Harvey deaths, other fatalities push morgue to near capacity

HOUSTON (AP) — Bodies are piling up at the Houston morgue because of Harvey: Not only did the storm lead to more than 30 deaths, but the widespread flooding has also prevented funeral homes from collecting the corpses of those who died from other causes.

The morgue in the fourth-largest city in the U.S. is near capacity, prompting officials to ask for a refrigerated tractor-trailer to handle any overflow. The bodies — storm-related or not — have accumulated over the past several days as Harvey's floodwaters swallowed the city, essentially closing down all businesses, including funeral homes.

Harris County Institute of Forensic Sciences spokeswoman Tricia Bentley said Thursday the morgue has 175 bodies.
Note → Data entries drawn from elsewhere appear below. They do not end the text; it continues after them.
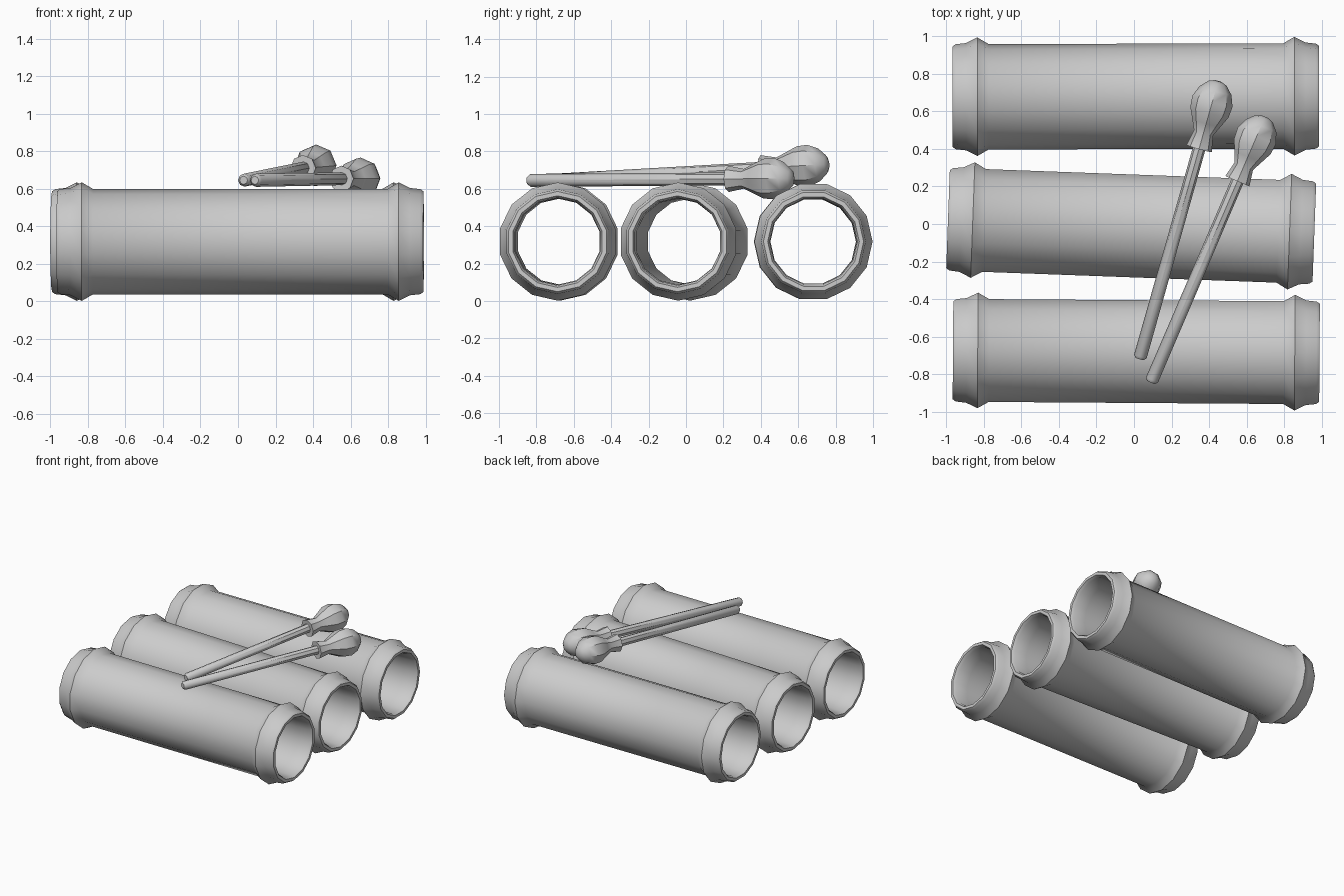
import bpy, bmesh, math
from mathutils import Matrix, Vector

if "Cube" in bpy.data.objects:
    bpy.data.objects.remove(bpy.data.objects["Cube"])


def lathe(name, profile, sides, matrix, closed=False):
    """Revolve (x, radius) points about the local x axis."""
    bm = bmesh.new()
    rings = []
    for x, r in profile:
        rings.append([bm.verts.new((x, r * math.cos(2 * math.pi * i / sides),
                                    r * math.sin(2 * math.pi * i / sides)))
                      for i in range(sides)])
    pairs = list(zip(rings, rings[1:]))
    if closed:
        pairs.append((rings[-1], rings[0]))
    else:
        bm.faces.new(rings[0])
        bm.faces.new(rings[-1])
    for a, b in pairs:
        for i in range(sides):
            j = (i + 1) % sides
            bm.faces.new((a[i], a[j], b[j], b[i]))
    bmesh.ops.recalc_face_normals(bm, faces=bm.faces)
    mesh = bpy.data.meshes.new(name)
    bm.to_mesh(mesh)
    bm.free()
    ob = bpy.data.objects.new(name, mesh)
    bpy.context.collection.objects.link(ob)
    ob.matrix_world = matrix
    bpy.ops.object.select_all(action='DESELECT')
    ob.select_set(True)
    bpy.context.view_layer.objects.active = ob
    bpy.ops.object.shade_smooth_by_angle(angle=math.radians(40))
    return ob


# Open tubes with a raised band near each end and a rounded lip
half = [(0.785, 0.281), (0.845, 0.316), (0.905, 0.286), (0.96, 0.28),
        (0.977, 0.268), (0.977, 0.245), (0.955, 0.234), (0.85, 0.23)]
tube_profile = half + [(-x, r) for x, r in reversed(half)]
tubes = [("front_tube", 0.012, -0.68, -0.4, 90),
         ("middle_tube", -0.015, -0.01, -2.1, 90),
         ("back_tube", 0.01, 0.68, 0.1, 0)]
for name, x, y, yaw, roll in tubes:
    m = (Matrix.Translation((x, y, 0.318))
         @ Matrix.Rotation(math.radians(yaw), 4, 'Z')
         @ Matrix.Rotation(math.radians(roll), 4, 'X'))
    lathe(name, tube_profile, 14, m, closed=True)

# Mallets: slim handle, flared collar running into a round head
handle = [(0, 0.022), (0.015, 0.035), (1.20, 0.034)]
head = [(1.17, 0.042), (1.168, 0.07), (1.255, 0.053), (1.31, 0.078),
        (1.37, 0.106), (1.43, 0.111), (1.49, 0.088), (1.53, 0.05),
        (1.542, 0.02)]
mallets = [("left", (0.03, -0.72, 0.645), (0.42, 0.66, 0.725)),
           ("right", (0.09, -0.845, 0.645), (0.655, 0.47, 0.655))]
for side, butt, tip in mallets:
    d = Vector(tip) - Vector(butt)
    m = Matrix.Translation(butt) @ d.to_track_quat('X', 'Z').to_matrix().to_4x4()
    lathe(side + "_mallet_handle", handle, 8, m)
    lathe(side + "_mallet_head", head, 8, m)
Capacity is 200.

"Our agency has proactively requested assistance from the state to provide extra storage capacity as ongoing search and recovery efforts continue over the next several weeks," she said.

More than half of the Harvey deaths have been in Harris County and the agency is investigating 10 others that could potentially be blamed on the storm.

In Houston, the owners of a small funeral home said they hunkered down for days. Pam Hardin of Hardin Family Funeral Home said her funeral home didn't receive any requests to pick up bodies, but there was no way they could have done it anyway because of the dangerous roads.

"It's treacherous and there's no point in it right now," she said.